Bernie Sanders is the exception that proves the rule. Though far from perfect, his campaign directly challenged established political fault lines. By targeting “the billionaire class,” he reached out to those abandoned by progressive neoliberalism, addressing communities struggling to preserve “middle-class” lives as victims of a “rigged economy” who deserve respect and are capable of making common cause with other victims, many of whom never had access to “middle-class” jobs. At the same time, Sanders split off a good chunk of those who had gravitated toward progressive neoliberalism. Though defeated by Clinton, he pointed the way to a potential counterhegemony: in place of the progressive-neoliberal alliance of financialization plus emancipation, he gave us a glimpse of a new, “progressive-populist” bloc combining emancipation with social protection.
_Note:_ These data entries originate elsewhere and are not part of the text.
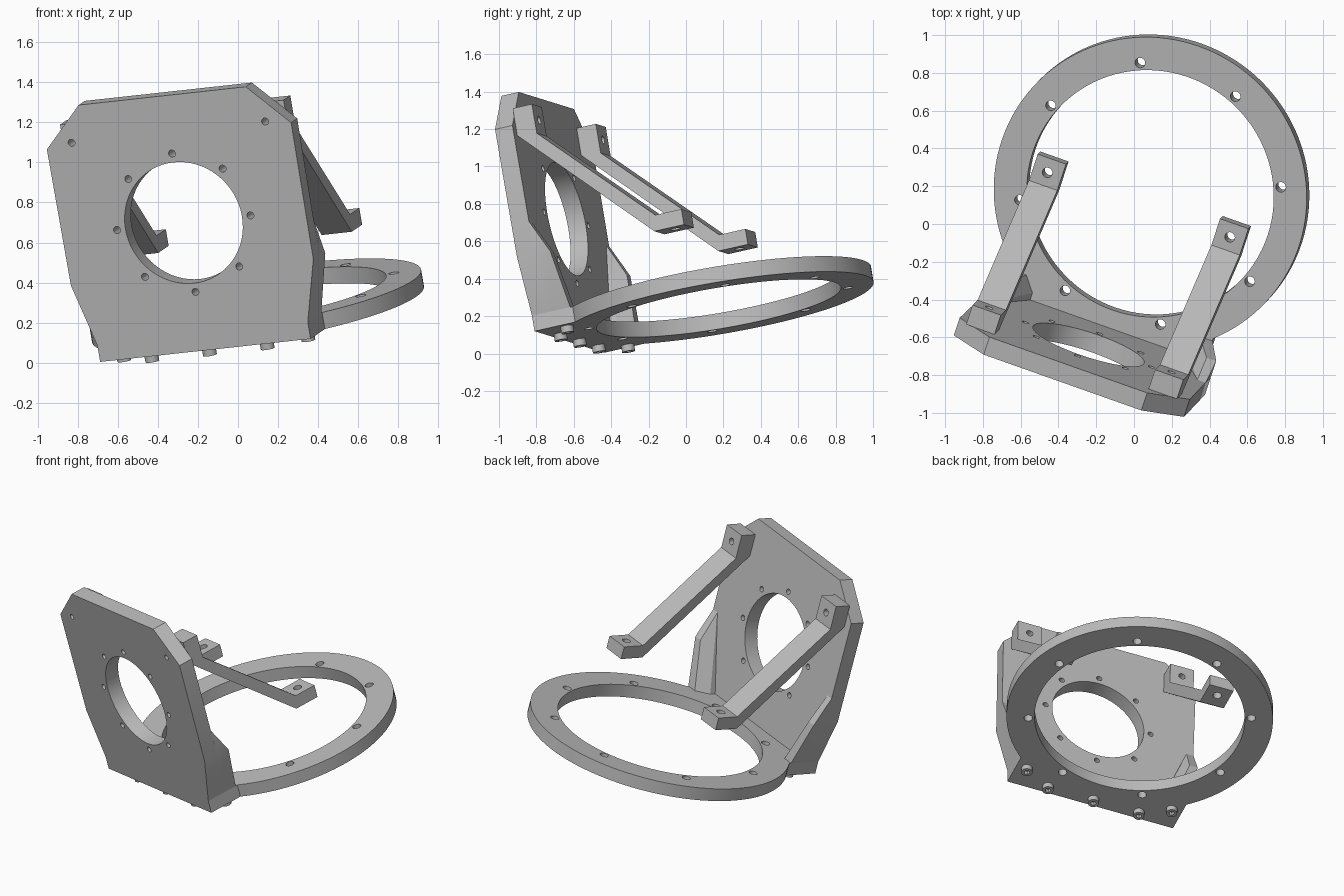
import bpy, bmesh
from math import cos, sin, pi, atan2, radians
from mathutils import Vector, Matrix

cube = bpy.data.objects.get("Cube")
if cube:
    bpy.data.objects.remove(cube)

grey = bpy.data.materials.new("machined grey")
grey.use_nodes = True
grey.diffuse_color = (0.5, 0.5, 0.5, 1)
grey.node_tree.nodes["Principled BSDF"].inputs["Base Color"].default_value = (0.5, 0.5, 0.5, 1)

# Tilted frame shared by the whole bracket
up = Vector((-0.165, -0.165, 0.972)).normalized()
side = Vector((0.938, -0.332, 0.103))
side = (side - up * side.dot(up)).normalized()
back = up.cross(side)
frame = Matrix((side, back, up)).transposed().to_4x4()
frame.translation = (0.1, 0.175, 0.242)

parts = []


def add_object(name, bm):
    bmesh.ops.recalc_face_normals(bm, faces=bm.faces)
    mesh = bpy.data.meshes.new(name)
    bm.to_mesh(mesh)
    bm.free()
    mesh.materials.append(grey)
    obj = bpy.data.objects.new(name, mesh)
    bpy.context.collection.objects.link(obj)
    return obj


def add_prism(bm, outline, axis, lo, hi):
    """Extrude a 2D outline along a local axis."""
    def place(p, d):
        q = list(p)
        q.insert("xyz".index(axis), d)
        return q
    a = [bm.verts.new(place(p, lo)) for p in outline]
    b = [bm.verts.new(place(p, hi)) for p in outline]
    bm.faces.new(a)
    bm.faces.new(b)
    for i in range(len(a)):
        j = (i + 1) % len(a)
        bm.faces.new((a[i], a[j], b[j], b[i]))


def circle(cx, cy, r, n=24):
    return [(cx + r * cos(2 * pi * i / n), cy + r * sin(2 * pi * i / n)) for i in range(n)]


def part(name, outline, axis, lo, hi, holes=()):
    """Prism with drilled holes, each hole being (outline, axis, lo, hi)."""
    bm = bmesh.new()
    add_prism(bm, outline, axis, lo, hi)
    obj = add_object(name, bm)
    if holes:
        bm = bmesh.new()
        for h in holes:
            add_prism(bm, *h)
        cutter = add_object("cutter", bm)
        cutter.hide_render = True
        mod = obj.modifiers.new("drill", "BOOLEAN")
        mod.operation = "DIFFERENCE"
        mod.solver = "EXACT"
        mod.object = cutter
        bpy.context.view_layer.update()
        deps = bpy.context.evaluated_depsgraph_get()
        obj.data = bpy.data.meshes.new_from_object(obj.evaluated_get(deps))
        obj.modifiers.clear()
        bpy.data.objects.remove(cutter)
    parts.append(obj)
    return obj


# Base ring with its straight mounting flange
outer, half, front, thick = 0.84, 0.56, -0.86, 0.085
start = atan2(-(outer ** 2 - half ** 2) ** 0.5, half)
sweep = pi - 2 * start
base = [(outer * cos(start + sweep * i / 96), outer * sin(start + sweep * i / 96)) for i in range(97)]
base += [(-half, front), (half, front)]
holes = [(circle(0, 0, 0.663, 96), "z", -1, 1)]
for k in range(8):
    a = radians(22.5 + 45 * k)
    holes.append((circle(0.703 * cos(a), 0.703 * sin(a), 0.027), "z", -1, 1))
part("base_ring", base, "z", 0, thick, holes)

# Upright plate with a round opening, bolt circle and two corner holes
right_edge = [(half, thick), (0.645, 0.40), (0.65, 1.10), (0.445, 1.306)]
plate = right_edge + [(-x, z) for x, z in reversed(right_edge)]
rear = front + 0.1
holes = [(circle(0, 0.655, 0.31, 64), "y", -2, 0)]
for k in range(8):
    a = radians(45 * k)
    holes.append((circle(0.355 * cos(a), 0.655 + 0.355 * sin(a), 0.018), "y", -2, 0))
for s in (-1, 1):
    holes.append((circle(0.515 * s, 1.12, 0.018), "y", -2, 0))
part("upright_plate", plate, "y", front, rear, holes)

# Tapered gussets bracing the plate on the base
gusset = [(0.647, rear, 0.573), (0.60, rear, 0.573), (0.645, -0.67, 0.39), (0.59, -0.67, 0.39),
          (half, -0.64, thick), (0.49, -0.64, thick), (0.43, -0.72, thick),
          (0.43, rear, thick), (half, rear, thick), (0.645, rear, 0.40)]
for s, label in ((1, "left"), (-1, "right")):
    bm = bmesh.new()
    for x, y, z in gusset:
        bm.verts.new((s * x, y, z))
    hull = bmesh.ops.convex_hull(bm, input=bm.verts)
    bmesh.ops.delete(bm, geom=[v for v in bm.verts if not v.link_faces], context="VERTS")
    parts.append(add_object(label + "_gusset", bm))

# Sloping support arms with a drilled tab at each end
arm = [(rear, 1.20), (-0.65, 1.20), (-0.65, 1.04), (-0.07, 0.465),
       (0.08, 0.465), (0.08, 0.38), (-0.09, 0.38), (rear, 1.05)]
for s, label in ((1, "left"), (-1, "right")):
    x = 0.515 * s
    part(label + "_arm", arm, "x", x - 0.08, x + 0.08,
         [(circle(x, 1.12, 0.022), "y", -1, -0.5),
          (circle(x, 0.003, 0.027), "z", 0.2, 0.6)])

# Socket-head bolts under the flange
for i, (x, y) in enumerate(((-0.49, -0.70), (-0.307, -0.803), (0, -0.803), (0.307, -0.803), (0.49, -0.70))):
    part("bolt_%d" % (i + 1), circle(x, y, 0.035), "z", -0.036, 0.002,
         [(circle(x, y, 0.018, 6), "z", -0.1, -0.012)])

# Tilt everything into place and smooth the round walls
bpy.ops.object.select_all(action="DESELECT")
for obj in parts:
    obj.matrix_world = frame
    obj.select_set(True)
bpy.context.view_layer.objects.active = parts[0]
bpy.ops.object.shade_smooth_by_angle(angle=radians(20))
In my view, the Sanders option remains the only principled and winning strategy in the era of Trump. To those who are now mobilizing under the banner of “resistance,” I suggest the counter-project of “course correction.” Whereas the first suggests a doubling down on progressive-neoliberalism’s definition of “us” (progressives) versus “them” (Trump’s “deplorable” supporters), the second means redrawing the political map—by forging common cause among all whom his administration is set to betray: not just the immigrants, feminists, and people of color who voted against him, but also the rust-belt and Southern working-class strata who voted for him. Contra Brenner, the point is not to dissolve “identity politics” into “class politics.” It is to clearly identify the shared roots of class and status injustices in financialized capitalism, and to build alliances among those who must join together to fight against both of them.